Fayette County Home & Community Education held a free Alzheimer’s awareness program for the public on Saturday at Northside Christian Church in Vandalia.
The organization elected to hold the program, as November is Alzheimer Awarenes Month, and because more and more people are touched by the disease – be it in their family, friends or co-workers – in many cases, they become caregivers of the patient.
Wanting to have a hands-on informational program, HCE scheduled professionals who have direct contact with both the patents and the caregivers to speak at the program: Lyn Gartke, LCPC, program director of Center for Senior Renewal in Vandalia, and Mary Ann Turner Price, a registered nurse at Lutheran Care in Altamont.
The program also offered free memory screening, informative literature, purple ribbon pins and refreshments following the program.
Lyn Gartke …
… opened the program with an introduction and history about Alzheimer’s and continued on to answer the questions: what happens to the different areas of the brain (frontal, temporal, hippocampus, parietal, occipital and amygdale); the functions of each area; the effects of Alzheimer’s on those functions; and what to do to help the patient and prevent frustration.
She gave 10 signs of Alzheimer’s, and the effects and behavior changes as it progresses through the three stages – mild, moderate, and severe.
Gartke advice on how to prevent dementia – through diet, and daily mental and physical exercise, as well as relaxing to relieve stress.
Some mental exercises she suggested include learning something new every day; reading; working crossword puzzles; playing video, board or card games; learning to play a musical instrument; practicing remembering numbers; and many more activities for the brain.
Physical activities she suggested include gardening, dance, coordinating with your partner and remembering dance steps. Anything you have to think about builds new brain cells.
And for mental and physical health’s sake: undisturbed 6-8 hours of sleep a night; and avoiding arguing, yelling or being stressed out.
Control your medical ailments:
• Elevated blood pressure – controlling the top number can reduce risk of dementia by 50 percent.
• Control diabetes and cholesterol.
• Quit smoking – studies show increases in dementia in middle-aged people who smoke.

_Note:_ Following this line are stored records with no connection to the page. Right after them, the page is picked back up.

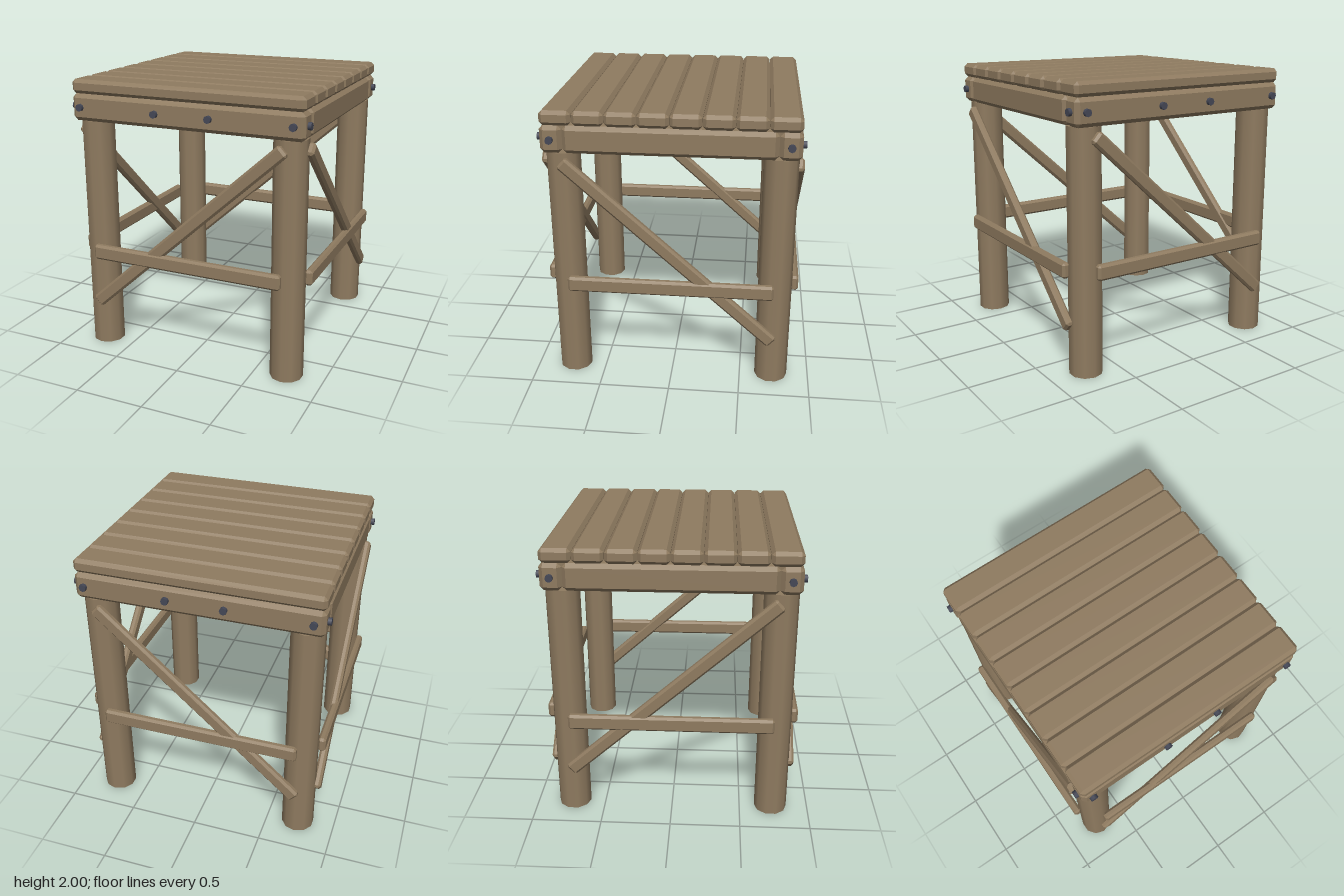
import * as THREE from 'three';
import { ConvexGeometry } from 'three/addons/geometries/ConvexGeometry.js';

const wood = new THREE.MeshStandardMaterial({ color: 0x8f7b60 });
wood.name = 'wood';
const iron = new THREE.MeshStandardMaterial({ color: 0x454856 });
iron.name = 'iron';

// Box with every edge chamfered by c
function chamferBox(w, h, d, c) {
  const points = [];
  const [x, y, z] = [w / 2, h / 2, d / 2];
  for (const sx of [-1, 1]) for (const sy of [-1, 1]) for (const sz of [-1, 1]) {
    points.push(
      new THREE.Vector3(sx * x, sy * (y - c), sz * (z - c)),
      new THREE.Vector3(sx * (x - c), sy * y, sz * (z - c)),
      new THREE.Vector3(sx * (x - c), sy * (y - c), sz * z),
    );
  }
  return new ConvexGeometry(points);
}

function add(parent, name, geometry, material, x, y, z) {
  const mesh = new THREE.Mesh(geometry, material);
  mesh.name = name;
  mesh.position.set(x, y, z);
  parent.add(mesh);
  return mesh;
}

export function createModel() {
  const table = new THREE.Group();
  table.name = 'woodenTable';

  // Round log legs
  const legGeo = new THREE.CylinderGeometry(0.118, 0.118, 1.71, 10);
  for (const sx of [-1, 1]) for (const sz of [-1, 1]) {
    add(table, 'leg', legGeo, wood, sx * 0.728, 0.855, sz * 0.728);
  }

  // Top planks running side to side
  const plankGeo = chamferBox(1.715, 0.1, 0.212, 0.024);
  for (let i = 0; i < 8; i++) {
    add(table, 'topPlank', plankGeo, wood, 0, 1.95, (i - 3.5) * 0.2135);
  }

  // Frame beams under the top
  const longBeam = chamferBox(1.715, 0.19, 0.15, 0.028);
  const sideBeam = chamferBox(0.15, 0.19, 1.415, 0.028);
  for (const s of [-1, 1]) {
    add(table, 'longBeam', longBeam, wood, 0, 1.805, s * 0.782);
    add(table, 'sideBeam', sideBeam, wood, s * 0.782, 1.805, 0);
  }
  add(table, 'middleBeam', chamferBox(1.415, 0.19, 0.15, 0.028), wood, 0, 1.805, 0);

  // Rails and diagonal braces, the same set on each pair of opposite sides
  const railGeo = chamferBox(1.44, 0.11, 0.056, 0.016);
  const braceGeo = chamferBox(1.945, 0.095, 0.056, 0.016);
  const boltGeo = new THREE.CylinderGeometry(0.026, 0.026, 0.05, 8);
  boltGeo.rotateX(Math.PI / 2);
  for (const turn of [0, Math.PI / 2]) {
    const pair = new THREE.Group();
    pair.name = turn ? 'leftAndRightSides' : 'frontAndBackSides';
    pair.rotation.y = turn;
    for (const s of [-1, 1]) {
      add(pair, 'rail', railGeo, wood, 0, 0.75, s * 0.863);
      const brace = add(pair, 'brace', braceGeo, wood, 0, 1.0, s * 0.854);
      // Upper end toward +x on front and back, toward +z on the sides
      brace.rotation.z = (turn ? -1 : 1) * 0.735;

      // Bolt heads
      const places = turn ? [-0.785, 0.785] : [-0.785, -0.2, 0.2, 0.785];
      for (const x of places) add(pair, 'bolt', boltGeo, iron, x, 1.807, s * 0.857);
    }
    table.add(pair);
  }
  return table;
}
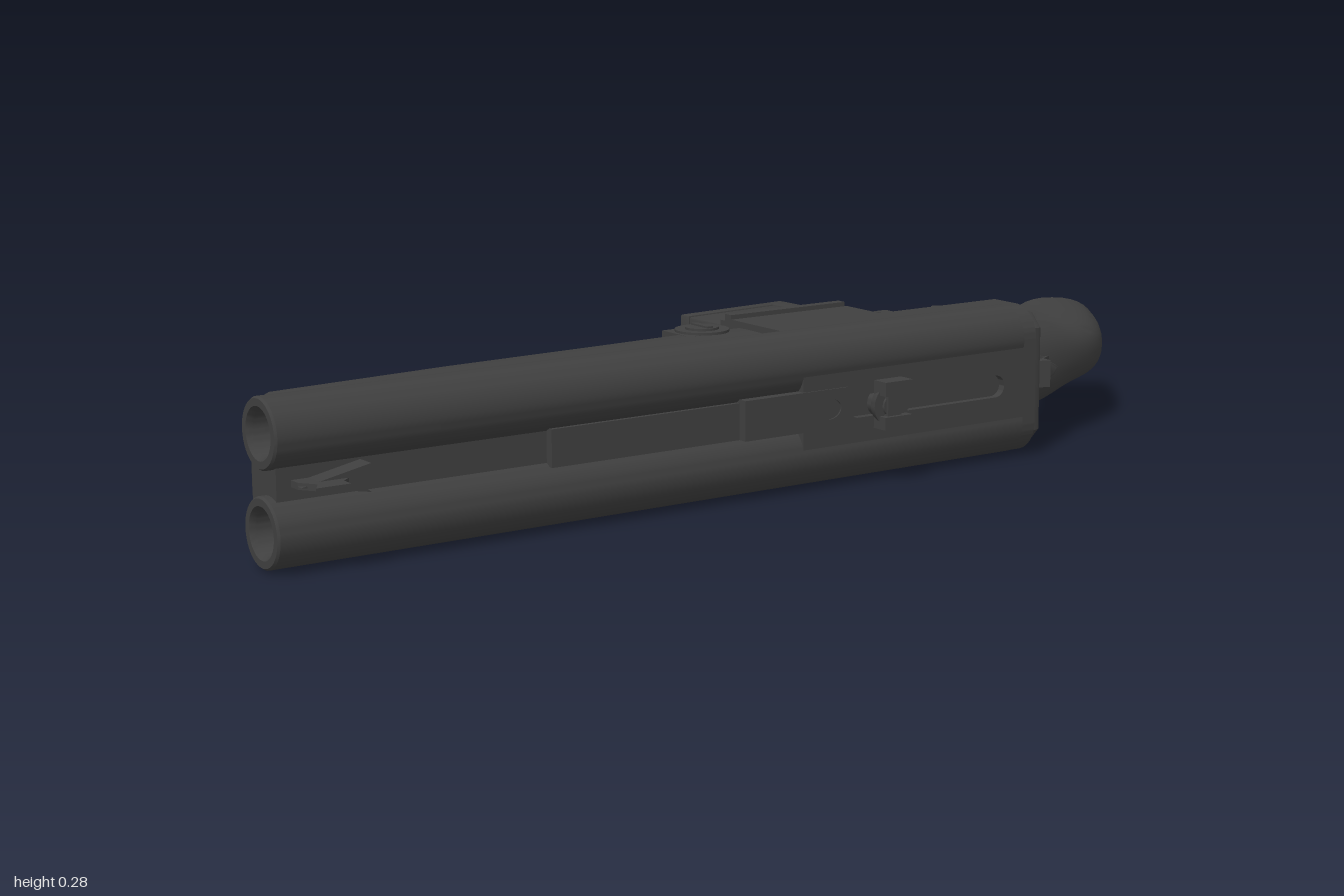
import * as THREE from 'three';
import { toCreasedNormals } from 'three/addons/utils/BufferGeometryUtils.js';

const MID = 0.14; // plane of symmetry: y = MID

export function createModel() {
  const group = new THREE.Group();
  const gunmetal = new THREE.MeshStandardMaterial({ color: 0x3f3f3f });
  gunmetal.name = 'gunmetal';

  const add = (name, geo, crease = 0.6) => {
    const mesh = new THREE.Mesh(toCreasedNormals(geo, crease), gunmetal);
    mesh.name = name;
    group.add(mesh);
    return mesh;
  };
  const box = (name, x0, x1, y0, y1, z0, z1) => add(name,
    new THREE.BoxGeometry(x1 - x0, y1 - y0, z1 - z0).translate((x0 + x1) / 2, (y0 + y1) / 2, (z0 + z1) / 2));
  const poly = (pts) => new THREE.Shape(pts.map(([a, b]) => new THREE.Vector2(a, b)));
  const extrude = (shape, depth, bevel = 0) => new THREE.ExtrudeGeometry(shape, {
    depth: depth - 2 * bevel, curveSegments: 20, bevelEnabled: bevel > 0,
    bevelSize: bevel, bevelThickness: bevel, bevelOffset: -bevel, bevelSegments: 2,
  }).translate(0, 0, bevel);
  // (x, y) outline along z; (x, z) outline along y; (z, y) outline along x
  const alongZ = (name, s, z0, z1, bevel) => add(name, extrude(s, z1 - z0, bevel).translate(0, 0, z0));
  const alongY = (name, s, y0, y1, bevel) => add(name, extrude(s, y1 - y0, bevel).rotateX(Math.PI / 2).translate(0, y1, 0));
  const alongX = (name, s, x0, x1, bevel) => add(name, extrude(s, x1 - x0, bevel).rotateY(-Math.PI / 2).translate(x1, 0, 0));

  // Skin between equal rings of points, closed at both ends
  const loft = (rings) => {
    const pos = [], idx = [], n = rings[0].length, m = rings.length;
    rings.forEach((r) => r.forEach((p) => pos.push(p.x, p.y, p.z)));
    for (let i = 0; i < m - 1; i++) for (let j = 0; j < n; j++) {
      const a = i * n + j, b = i * n + (j + 1) % n;
      idx.push(a, b, b + n, a, b + n, a + n);
    }
    [0, m - 1].forEach((i) => {
      const c = new THREE.Vector3();
      rings[i].forEach((p) => c.addScaledVector(p, 1 / n));
      const k = pos.length / 3;
      pos.push(c.x, c.y, c.z);
      for (let j = 0; j < n; j++) {
        const a = i * n + j, b = i * n + (j + 1) % n;
        idx.push(k, ...(i ? [a, b] : [b, a]));
      }
    });
    const g = new THREE.BufferGeometry();
    g.setAttribute('position', new THREE.Float32BufferAttribute(pos, 3));
    g.setIndex(idx);
    return g;
  };
  const pw = (v, e) => Math.sign(v) * Math.abs(v) ** e;

  // Twin barrels with open bores
  const barrelProfile = [[0.001, -0.5], [0.058, -0.5], [0.058, 0.996], [0.055, 1], [0.043, 1],
    [0.037, 0.99], [0.037, 0.4], [0.001, 0.4]].map(([r, z]) => new THREE.Vector2(r, z));
  [0.062, 0.219].forEach((y, i) => add(i ? 'upperBarrel' : 'lowerBarrel',
    new THREE.LatheGeometry(barrelProfile, 40).rotateX(Math.PI / 2).translate(0.146, y, 0)));
  box('barrelWeb', 0.09, 0.172, 0.1, 0.18, 0, 0.985);
  box('topRib', 0.1, 0.188, 0.108, 0.172, 0, 0.5);

  // Forend: rounded section tapering to the muzzle [z, left, right, half height]
  const forend = [[0, -0.04, 0.11, 0.125], [0.12, -0.04, 0.115, 0.126], [0.3, -0.031, 0.13, 0.126],
    [0.6, -0.013, 0.135, 0.126], [0.93, 0.01, 0.135, 0.123], [0.948, 0.016, 0.133, 0.117], [0.955, 0.026, 0.13, 0.108]];
  add('forend', loft(forend.map(([z, l, r, h]) => Array.from({ length: 48 }, (_, j) => {
    const t = j / 48 * Math.PI * 2, c = Math.cos(t);
    const e = c > 0 ? 0.3 : 0.62;
    return new THREE.Vector3((l + r) / 2 + pw(c, e) * (r - l) / 2, MID + pw(Math.sin(t), e) * h, z);
  }))), 0.7);

  // Shroud around the breech, with a channel for the deck plate
  const shroud = new THREE.Shape();
  shroud.moveTo(0.085, 0.004);
  shroud.lineTo(0.144, 0.004);
  shroud.absarc(0.144, 0.062, 0.058, -Math.PI / 2, 0, false);
  shroud.lineTo(0.188, 0.062);
  shroud.lineTo(0.188, 0.218);
  shroud.lineTo(0.202, 0.218);
  shroud.absarc(0.144, 0.218, 0.058, 0, Math.PI / 2, false);
  shroud.lineTo(0.085, 0.276);
  alongZ('breechShroud', shroud, -0.53, 0);
  const slotted = poly([[-0.53, 0.062], [0, 0.062], [0, 0.218], [-0.53, 0.218]]);
  const slot = new THREE.Path();
  slot.absarc(-0.12, MID, 0.02, -Math.PI / 2, Math.PI / 2, false);
  slot.absarc(-0.435, MID, 0.02, Math.PI / 2, Math.PI * 1.5, false);
  slotted.holes.push(slot);
  alongX('slottedDeck', slotted, 0.186, 0.202);
  alongZ('breechEnd', poly([[0.095, 0.018], [0.165, 0.018], [0.19, 0.045], [0.19, 0.235],
    [0.165, 0.262], [0.095, 0.262]]), -0.555, -0.52, 0.008);

  // Receiver, wide centre block and narrower rear
  box('receiverBlock', -0.028, 0.15, 0.008, 0.273, -0.27, -0.01);
  box('receiverFlange', -0.045, -0.026, 0.001, 0.281, -0.265, -0.01);
  alongY('rearReceiver', poly([[-0.045, -0.26], [0.1, -0.26], [0.1, -0.53], [0.085, -0.585],
    [0.06, -0.61], [0.03, -0.618], [-0.005, -0.6], [-0.03, -0.56], [-0.045, -0.51]]), 0.032, 0.248, 0.01);

  // Pistol grip [left x, left z, right x, right z, half thickness], butt first
  const grip = [[-0.25, -0.86, -0.15, -1, 0.061], [-0.17, -0.822, -0.045, -0.922, 0.061],
    [-0.105, -0.765, 0.04, -0.84, 0.061], [-0.055, -0.69, 0.095, -0.735, 0.064],
    [-0.035, -0.63, 0.125, -0.64, 0.082], [-0.03, -0.55, 0.135, -0.54, 0.1]];
  const track = (k) => new THREE.CatmullRomCurve3(grip.map((g) => new THREE.Vector3(g[k], g[4], g[k + 1])));
  const left = track(0), right = track(2);
  add('grip', loft(Array.from({ length: 25 }, (_, i) => {
    const L = left.getPoint(i / 24), R = right.getPoint(i / 24);
    return Array.from({ length: 32 }, (_, j) => {
      const t = j / 32 * Math.PI * 2, k = (1 + pw(Math.cos(t), 0.85)) / 2;
      return new THREE.Vector3(L.x + (R.x - L.x) * k, MID + 0.004 + pw(Math.sin(t), 0.85) * L.y, L.z + (R.z - L.z) * k);
    });
  })), 0.8);

  // Trigger guard and trigger
  const guard = new THREE.Shape().absellipse(-0.088, -0.495, 0.068, 0.115, 0, Math.PI * 2);
  guard.holes.push(new THREE.Path().absellipse(-0.088, -0.495, 0.055, 0.088, 0, Math.PI * 2));
  alongY('triggerGuard', guard, 0.11, 0.17);
  alongY('trigger', poly([[-0.03, -0.55], [-0.07, -0.555], [-0.105, -0.53], [-0.118, -0.5],
    [-0.1, -0.555], [-0.07, -0.58], [-0.03, -0.585]]), 0.125, 0.155);

  // Side-by-side magazines, and details repeated on both sides
  [-1, 1].forEach((s) => {
    const span = (a, b) => (s > 0 ? [MID + a, MID + b] : [MID - b, MID - a]);
    const side = s > 0 ? 'upper' : 'lower';
    alongY(side + 'Magazine', poly([[-0.203, -0.246], [-0.03, -0.255], [-0.03, -0.02], [-0.18, -0.015]]),
      ...span(0.026, 0.118), 0.004);
    alongY(side + 'MagazineSpine', poly([[-0.206, -0.252], [-0.05, -0.26], [-0.05, -0.225], [-0.203, -0.214]]),
      ...span(0.023, 0.121), 0.003);
    alongY(side + 'MagazineBase', poly([[-0.206, -0.252], [-0.184, -0.253], [-0.163, -0.014], [-0.185, -0.011]]),
      ...span(0.023, 0.121), 0.003);
    box(side + 'MagazineWell', -0.062, -0.04, ...span(0.015, 0.128), -0.262, -0.012);
    // Side pivot: pad, disc and slotted head
    const disc = (name, r, h, top) => add(name, new THREE.CylinderGeometry(r, r, h, 32)
      .translate(0.005, MID + s * (top - h / 2), 0.075));
    box(side + 'PivotPad', -0.038, 0.045, ...span(0.08, 0.126), 0.045, 0.13);
    disc(side + 'PivotDisc', 0.048, 0.05, 0.13);
    disc(side + 'PivotHead', 0.03, 0.05, 0.134);
    box(side + 'PivotBar', -0.02, 0.03, ...span(0.1, 0.137), 0.069, 0.081);
    // Receiver catch and pins
    box(side + 'Catch', 0.02, 0.08, ...span(0.08, 0.122), -0.325, -0.265);
    box(side + 'CatchButton', 0.035, 0.065, ...span(0.1, 0.13), -0.312, -0.285);
    [-0.09, -0.155, -0.22].forEach((z) => add(side + 'Pin',
      new THREE.CylinderGeometry(0.009, 0.009, 0.03, 16).translate(-0.05, MID + s * 0.117, z)));
    add(side + 'RearPin', new THREE.CylinderGeometry(0.012, 0.012, 0.03, 16).translate(-0.02, MID + s * 0.098, -0.48));
  });

  // Latch plate with a round-ended opening
  const latch = poly([[-0.095, 0.108], [0.125, 0.108], [0.125, 0.178], [-0.095, 0.178]]);
  latch.holes.push(new THREE.Path().absellipse(-0.055, 0.143, 0.025, 0.018, 0, Math.PI * 2));
  alongX('latchPlate', latch, 0.18, 0.205);

  // Charging knob with two ears
  add('knobStem', new THREE.CylinderGeometry(0.02, 0.026, 0.05, 24).rotateZ(-Math.PI / 2).translate(0.205, MID, -0.175));
  add('knobDisc', new THREE.CylinderGeometry(0.038, 0.034, 0.016, 32).rotateZ(-Math.PI / 2).translate(0.218, MID, -0.175));
  box('knobBar', 0.21, 0.235, 0.11, 0.175, -0.19, -0.16);
  box('knobLowerEar', 0.21, 0.243, 0.1, 0.123, -0.208, -0.148);
  box('knobUpperEar', 0.21, 0.243, 0.16, 0.185, -0.208, -0.148);

  // Front sight: wedge base and upright blade
  alongX('sightBase', poly([[0.84, 0.118], [0.96, MID], [0.84, 0.164], [0.87, MID]]), 0.165, 0.208);
  alongY('sightBlade', poly([[0.17, 0.85], [0.195, 0.865], [0.222, 0.895], [0.246, 0.895],
    [0.246, 0.955], [0.222, 0.94], [0.195, 0.96], [0.17, 0.96]]), 0.135, 0.146);

  // Break lever behind the breech
  alongX('breakLever', poly([[-0.54, 0.09], [-0.585, 0.105], [-0.635, 0.13], [-0.645, 0.145],
    [-0.61, 0.165], [-0.575, 0.185], [-0.54, 0.19]]), 0.1, 0.14, 0.006);
  alongY('leverSpur', poly([[0.1, -0.54], [0.165, -0.54], [0.155, -0.575], [0.165, -0.6],
    [0.14, -0.605], [0.118, -0.645], [0.1, -0.64]]), 0.115, 0.165);
  return group;
}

Nourish your spirit – that, too, is important to mental and physical health.
Caregiver Guidelines …
… were also given by Gartke, as she said that learning that a loved one can overwhelming, stressful and frightening,
Ask your doctor any questions you have about Alzheimer’s, any behavior problems and other effects and symptoms; ask for help in understanding the disease and information by contacting organizations (Alzheimer’s Association and Alzheimer Disease Education; join a support group to share questions and feelings or, if one is not available, easily accessible or convenient, check online; develop a schedule that could possibly be compatible with the patient’s “better times of the day.” The person’s functions, awareness and confusion may change and be a challenge, so be flexible, cope and adapt.
Remember that you, as a caregiver, need respite times of help from someone else.
Gartke continued on through several tips, including daily activities, such as eating, dressing, bathing and eating; recognizing signs of anxiety, depression, and signs and words indicating suicidal thoughts; up to and including the often inevitable decision to be made – choosing a nursing home.
Mary Ann Turner Price…
… known simply as “Annie Turner” to her friends, is a registered nurse at Lutheran Care Center in Altamont and is a professional caregiver for Alzheimer’s residents.
She gave many tips and guidelines for the caregiver and family, in coping and dealing with delusional behavior, confusion erratic and odd behavior, not normal for the patient.
She also suggested that conversation should be such that the confused person will feel included and related to it.
As an example, when a person in the audience, who resides in a nursing home, told the speaker of a woman entering her room, looking for her husband, Turner Price suggested that he be told, “I haven’t seen him, but if I do, I’ll tell him you are looking for him.”
She also suggested that if the person is doing something such as just shredding paper, let them do it. She offered many other tips on activities for the Alzheimer’ patient, activities to help them be at peace, even though confused; and helping them alleviate their possible frustration, confusion and challenging mood changes, anxiety, anger, frustration, hallucinating, delusional behavior, etc.
Refreshments of cookies and beverages were offered following the program.